The hours where against us, and we barely had 10 minutes to explore the rows and rows of drawers within the mechanical shelving bays, each filled with categorised implements and instruments that examined, held, secured, pulled, twisted, punctured, cut, sliced, cracked, constricted, lengthened, sutured parts and parts and parts of the human body. We had ran out of time. The objects left untouched, unhandled, unobserved. So many images and stories left unimagined and untold. This absence (or perhaps presence) was engaging in itself, and I found myself reflecting on the history of the personal (and universal) medicine that remains out of our sights, and how indeed, one would engage with these objects and concepts given the chance.
Leaving the collection, we head for The Tetley (a new centre for contemporary art and learning in the city centre) to meet a friend who is currently artist in residence at the centre. Aidan Moseby http://aidanmoesby.co.uk is no stranger to artistic collaborations and has a social engaging practice with an interest in “the relationships between people and place through the distillation of intimate, often concealed histories”. It wasn’t long until our conversations turned to unpacking the concept of ‘collaboration’ through sharing our own experiences of working with others outside of our immediate artistic terrain. The problematic areas, the struggles, the triumphs and achievements. It was a wonderful way to end our day; a celebration of our revelations so far, with exciting, prosperous times ahead. Eleanor and I are natural collaborators!
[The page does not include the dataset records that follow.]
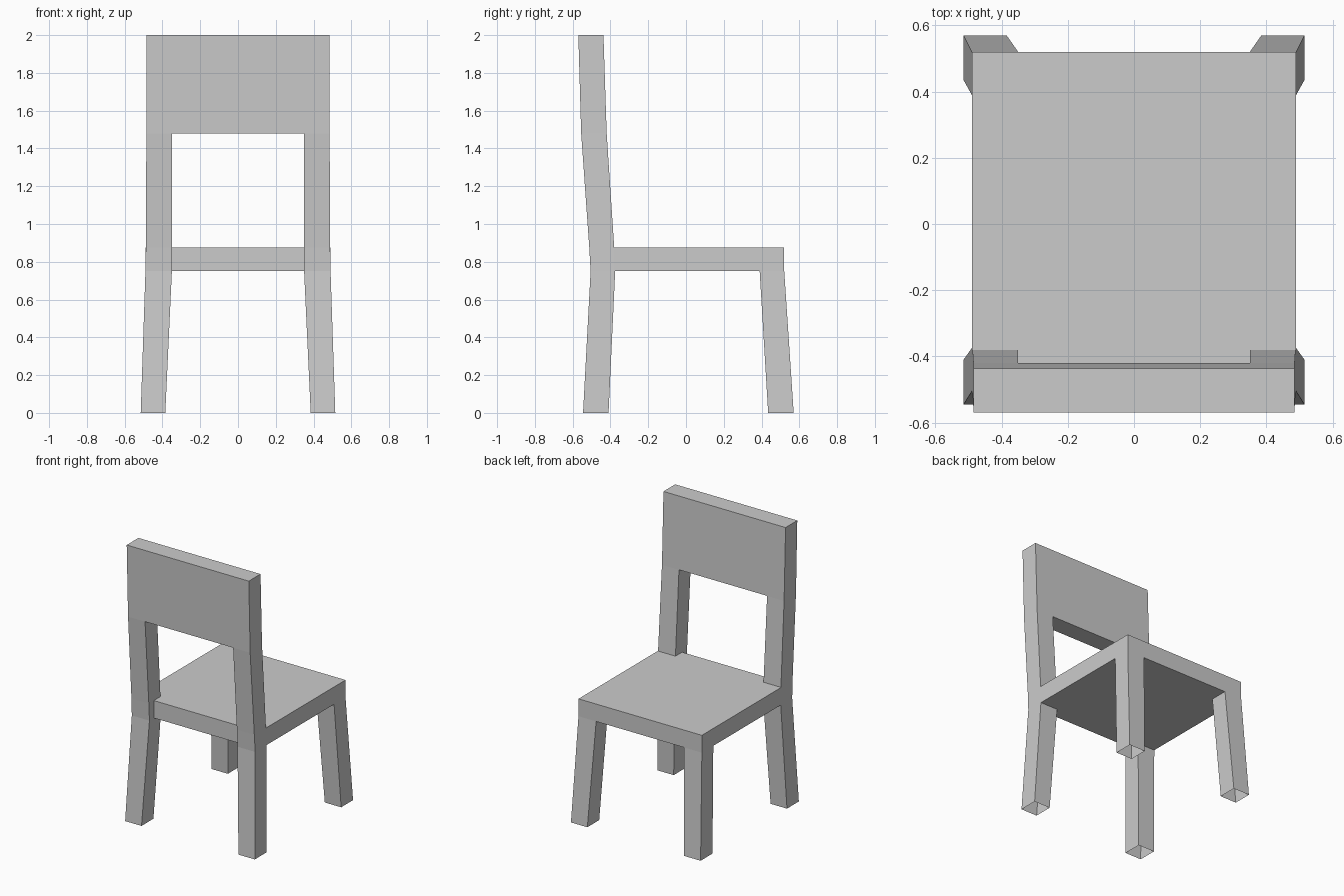
import bpy

if "Cube" in bpy.data.objects:
    bpy.data.objects.remove(bpy.data.objects["Cube"])


def make_object(name, verts, faces, mirror=False):
    mesh = bpy.data.meshes.new(name)
    mesh.from_pydata(verts, [], faces)
    mesh.update()
    obj = bpy.data.objects.new(name, mesh)
    bpy.context.collection.objects.link(obj)
    if mirror:
        obj.modifiers.new("Mirror", 'MIRROR').use_axis[0] = True
    return obj


def tube(sections):
    """Open four-sided tube through sections (z, x0, x1, y0, y1), bottom to top."""
    verts, faces = [], []
    for z, x0, x1, y0, y1 in sections:
        verts += [(x0, y0, z), (x1, y0, z), (x1, y1, z), (x0, y1, z)]
    for s in range(len(sections) - 1):
        for i in range(4):
            a, b = s * 4 + i, s * 4 + (i + 1) % 4
            faces.append((a, b, b + 4, a + 4))
    return verts, faces


# Seat: slab whose rear narrows to fit between the back posts
LOW, HIGH = 0.75, 0.875
outline = [(-0.49, -0.38), (-0.35, -0.38), (-0.35, -0.455), (0.35, -0.455),
           (0.35, -0.38), (0.49, -0.38), (0.49, 0.52), (-0.49, 0.52)]
n = len(outline)
verts = [(x, y, z) for z in (LOW, HIGH) for x, y in outline]
faces = [tuple(reversed(range(n))), tuple(range(n, 2 * n))]
# Only the exposed sides: rear rail, right, far edge, left
faces += [(i, (i + 1) % n, (i + 1) % n + n, i + n) for i in (2, 5, 6, 7)]
make_object("seat", verts, faces)

# Straight legs, splayed outwards, open at the foot
make_object("straight_leg", *tube([
    (0, 0.385, 0.515, 0.435, 0.57),
    (LOW, 0.35, 0.49, 0.39, 0.52)]), mirror=True)

# Legs that continue up as bent back posts
make_object("back_post", *tube([
    (0, 0.385, 0.515, -0.545, -0.41),
    (LOW, 0.35, 0.49, -0.505, -0.375),
    (HIGH, 0.35, 0.488, -0.512, -0.38),
    (1.48, 0.35, 0.485, -0.555, -0.42)]), mirror=True)

# Backrest panel, with its underside spanning only between the posts
verts, faces = tube([
    (1.48, -0.485, 0.485, -0.555, -0.42),
    (2.0, -0.485, 0.485, -0.57, -0.437)])
verts += [(-0.35, -0.555, 1.48), (-0.35, -0.42, 1.48),
          (0.35, -0.42, 1.48), (0.35, -0.555, 1.48)]
faces += [(4, 5, 6, 7), (8, 9, 10, 11)]
make_object("backrest", verts, faces)
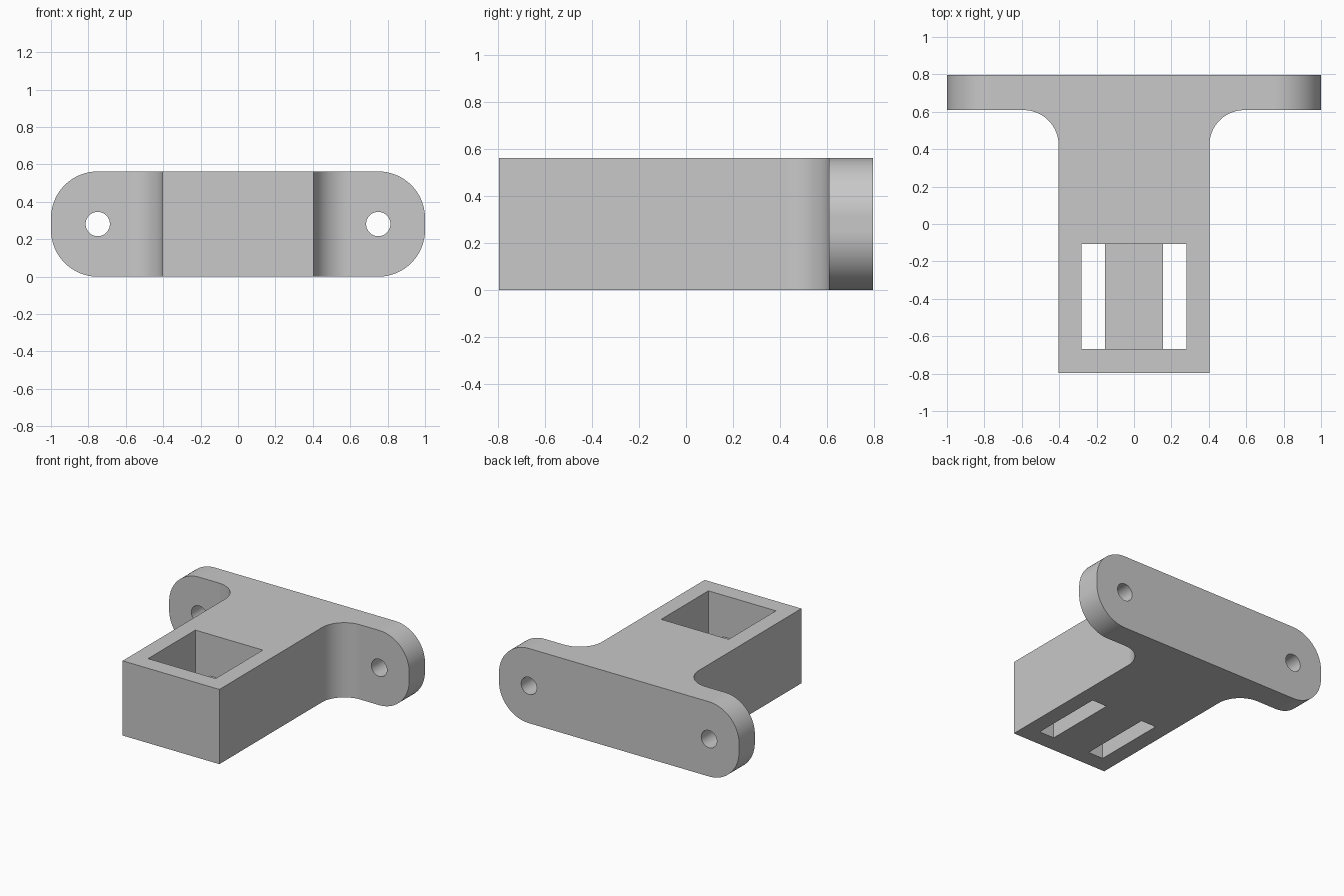
import bpy
import bmesh
import math
from mathutils import Vector

cube = bpy.data.objects.get("Cube")
if cube:
    bpy.data.objects.remove(cube, do_unlink=True)

# Main dimensions
HEIGHT = 0.5625
BACK = 0.797
FLANGE_FRONT = 0.609
ARM = 0.403
FILLET = 0.1875
END_RADIUS = 0.25
HOLE_X = 0.75
HOLE_RADIUS = 0.065
POCKET = 0.281
BAR = 0.156
FLOOR = 0.25

grey = bpy.data.materials.new("plain grey")
grey.use_nodes = True
colour = (0.58, 0.58, 0.58, 1)
grey.diffuse_color = colour
grey.node_tree.nodes["Principled BSDF"].inputs["Base Color"].default_value = colour


def arc(cx, cy, r, start, end, steps=24):
    angles = [math.radians(start + (end - start) * i / steps) for i in range(steps + 1)]
    return [(cx + r * math.cos(a), cy + r * math.sin(a)) for a in angles]


def mirrored(half):
    """Close a right-hand half profile with its mirror image."""
    return half + [(-x, y) for x, y in reversed(half)]


def extrude(name, profile, axis, low, high):
    """Extrude a profile along z, or an x-z profile along y."""
    def place(u, v, d):
        return (u, v, d) if axis == "z" else (u, d, v)
    bm = bmesh.new()
    face = bm.faces.new([bm.verts.new(place(u, v, low)) for u, v in profile])
    result = bmesh.ops.extrude_face_region(bm, geom=[face])
    moved = [g for g in result["geom"] if isinstance(g, bmesh.types.BMVert)]
    bmesh.ops.translate(bm, verts=moved, vec=Vector(place(0, 0, high - low)))
    bmesh.ops.recalc_face_normals(bm, faces=bm.faces)
    mesh = bpy.data.meshes.new(name)
    bm.to_mesh(mesh)
    bm.free()
    mesh.materials.append(grey)
    obj = bpy.data.objects.new(name, mesh)
    bpy.context.collection.objects.link(obj)
    return obj


def combine(target, tool, operation):
    mod = target.modifiers.new(operation, "BOOLEAN")
    mod.operation = operation
    mod.solver = "EXACT"
    mod.object = tool
    bpy.context.view_layer.objects.active = target
    bpy.ops.object.modifier_apply(modifier=mod.name)
    bpy.data.objects.remove(tool, do_unlink=True)


# T-shaped body with filleted inner corners
outline = [(ARM, -BACK)]
outline += arc(ARM + FILLET, FLANGE_FRONT - FILLET, FILLET, 180, 90)
outline += [(1.1, FLANGE_FRONT), (1.1, BACK)]
bracket = extrude("mounting_bracket", mirrored(outline), "z", -0.1, 0.7)

# Rounded ends of the flange
ends = arc(HOLE_X, END_RADIUS, END_RADIUS, -90, 0)
ends += arc(HOLE_X, HEIGHT - END_RADIUS, END_RADIUS, 0, 90)
combine(bracket, extrude("end_shape", mirrored(ends), "y", -1, 1), "INTERSECT")

# Screw holes
for side in (-1, 1):
    circle = arc(side * HOLE_X, HEIGHT / 2, HOLE_RADIUS, 0, 360, 40)[:-1]
    combine(bracket, extrude("hole_cutter", circle, "y", 0.5, 1), "DIFFERENCE")

# Square pocket with a slot through the floor on either side of a bar
pocket = [(BAR, FLOOR), (BAR, -0.1), (POCKET, -0.1), (POCKET, 0.7)]
combine(bracket, extrude("pocket_cutter", mirrored(pocket), "y", -0.668, -0.106), "DIFFERENCE")

# Smooth curves, crisp edges and flat large faces
bpy.ops.object.select_all(action="DESELECT")
bracket.select_set(True)
bpy.context.view_layer.objects.active = bracket
bpy.ops.object.shade_smooth_by_angle(angle=math.radians(30))
weighted = bracket.modifiers.new("flat_faces", "WEIGHTED_NORMAL")
weighted.keep_sharp = True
In a weeks time, I will have attended the conference ‘Collect, Exchange, Display: Artistic Practice and the Medical Museum’ at the Hunterian Museum, The Royal College of Surgeons (6th June) http://artisticpracticeandthemedicalmuseum.wordpress.com/ on behalf of our collaborative project, and attempted to condense my findings in order to report back to Eleanor on our next visit – Newcastle Medical School.
Our time together is nearing its end…